Eagle observations were mostly concentrated in the foothills along Interstate 90 between Sheridan and Buffalo and in the cottonwood riparian areas along Clear Creek. In these areas, road kill, fish, and waterfowl provide valuable winter forage, while trees offer roosting sites where the eagles can keep warm at night.

The midwinter bald eagle survey has been conducted in the Powder River Basin since 2006. In 2006, there were119 eagles counted. The 2007 and 2008 surveys found 300 and 157 eagles. These survey totals vary due to the number of routes covered in each year but are also influenced by weather and the availability of food sources including carrion, prairie dogs, and rabbits. The high number of eagles observed in the 2007 survey likely coincides with the high in the cottontail rabbits’ natural population cycle that year.

While hundreds of bald and golden eagles are seen in the basin during the winter months, only a few stay year-round. Approximately 10 to12 bald eagle pairs nest in the area. A greater number of golden eagles remain in the Powder River Basin, with nesting activity confirmed at 89 nests in 2008. The winter populations migrate north in March and April, returning to northern Canada and Alaska.

This year’s level of public participation by individuals from Campbell, Johnson, and Sheridan counties meant that all 48 established survey routes were covered, and an additional experimental route was created. “Volunteers are essential to the success of the midwinter survey,” said BLM wildlife intern Charlotte Darling, “We were very pleased to have the involvement of both past volunteers and new participants in this year’s count. Their dedication and interest in local raptors will help wildlife managers continue to monitor the Basin’s winter eagle population.”

The national midwinter bald eagle survey began in 1979 as an effort to identify wintering habitat and develop a total population index for the struggling eagle population in the lower 48 states. Collecting eagle data over the long-term has allowed analyses of population trends that help to monitor the health of the species as a whole.

If you are interested in volunteering next year, or would like additional information, contact Charlotte Darling at (307) 684-1045 or Brad Rogers at (307) 684-1046. For more information on the national program and its results visit the U.S. Geological Survey Snake River Field Station website at http://srfs.wr.usgs.gov/research/indivproj.asp?SRFSProj_ID=2.

Media Note: Right-click on the above images to download large format, high resolution versions suitable for print.

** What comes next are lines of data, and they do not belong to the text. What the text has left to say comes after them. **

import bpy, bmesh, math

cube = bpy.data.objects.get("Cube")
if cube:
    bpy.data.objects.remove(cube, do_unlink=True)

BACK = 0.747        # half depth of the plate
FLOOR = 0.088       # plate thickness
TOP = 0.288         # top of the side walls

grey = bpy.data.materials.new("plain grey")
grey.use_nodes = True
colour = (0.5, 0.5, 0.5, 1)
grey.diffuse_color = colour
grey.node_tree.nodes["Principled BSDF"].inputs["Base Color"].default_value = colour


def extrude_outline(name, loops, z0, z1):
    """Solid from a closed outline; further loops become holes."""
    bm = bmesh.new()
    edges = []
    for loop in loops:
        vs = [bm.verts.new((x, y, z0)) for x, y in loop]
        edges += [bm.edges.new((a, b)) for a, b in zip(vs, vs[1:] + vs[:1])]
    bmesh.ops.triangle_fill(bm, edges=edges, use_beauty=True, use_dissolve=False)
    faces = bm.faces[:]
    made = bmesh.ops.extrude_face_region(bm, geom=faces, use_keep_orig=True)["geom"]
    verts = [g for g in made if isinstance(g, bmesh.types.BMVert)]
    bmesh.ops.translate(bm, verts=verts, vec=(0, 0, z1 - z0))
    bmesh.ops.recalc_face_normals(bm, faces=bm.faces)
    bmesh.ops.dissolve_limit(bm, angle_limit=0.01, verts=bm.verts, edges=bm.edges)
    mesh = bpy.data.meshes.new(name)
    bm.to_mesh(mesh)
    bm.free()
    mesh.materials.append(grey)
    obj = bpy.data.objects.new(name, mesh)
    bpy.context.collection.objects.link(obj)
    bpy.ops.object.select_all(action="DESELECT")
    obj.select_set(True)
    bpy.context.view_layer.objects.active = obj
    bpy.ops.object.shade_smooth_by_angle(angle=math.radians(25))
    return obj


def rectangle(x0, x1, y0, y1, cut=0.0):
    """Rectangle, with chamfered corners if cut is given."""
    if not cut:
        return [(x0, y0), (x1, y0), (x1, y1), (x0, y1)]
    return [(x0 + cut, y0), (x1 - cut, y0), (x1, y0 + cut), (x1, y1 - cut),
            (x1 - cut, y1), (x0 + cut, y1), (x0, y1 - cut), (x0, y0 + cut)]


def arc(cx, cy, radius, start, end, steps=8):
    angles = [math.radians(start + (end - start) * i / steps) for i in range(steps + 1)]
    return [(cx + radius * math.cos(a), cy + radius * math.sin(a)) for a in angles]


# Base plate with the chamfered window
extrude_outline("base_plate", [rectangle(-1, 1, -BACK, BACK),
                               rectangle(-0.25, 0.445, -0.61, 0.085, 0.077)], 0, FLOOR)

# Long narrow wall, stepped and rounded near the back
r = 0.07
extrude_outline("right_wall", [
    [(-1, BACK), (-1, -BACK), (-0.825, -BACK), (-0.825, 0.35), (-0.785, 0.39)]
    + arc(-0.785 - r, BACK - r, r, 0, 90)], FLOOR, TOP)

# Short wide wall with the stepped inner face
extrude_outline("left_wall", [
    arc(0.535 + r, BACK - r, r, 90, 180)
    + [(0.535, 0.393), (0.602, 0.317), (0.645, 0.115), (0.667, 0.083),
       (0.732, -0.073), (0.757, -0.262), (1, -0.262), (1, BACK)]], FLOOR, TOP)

The BLM manages more land – 258 million acres – than any other Federal agency.  This land, known as the National System of Public Lands, is primarily located in 12 Western States, including Alaska.  The Bureau, with a budget of about $1 billion, also administers 700 million acres of sub-surface mineral estate throughout the nation.  The BLM’s multiple-use mission is to sustain the health and productivity of the public lands for the use and enjoyment of present and future generations.  The Bureau accomplishes this by managing such activities as outdoor recreation, livestock grazing, mineral development, and energy production, and by conserving natural, historical, cultural, and other resources on public lands.


Last updated: 02-05-2009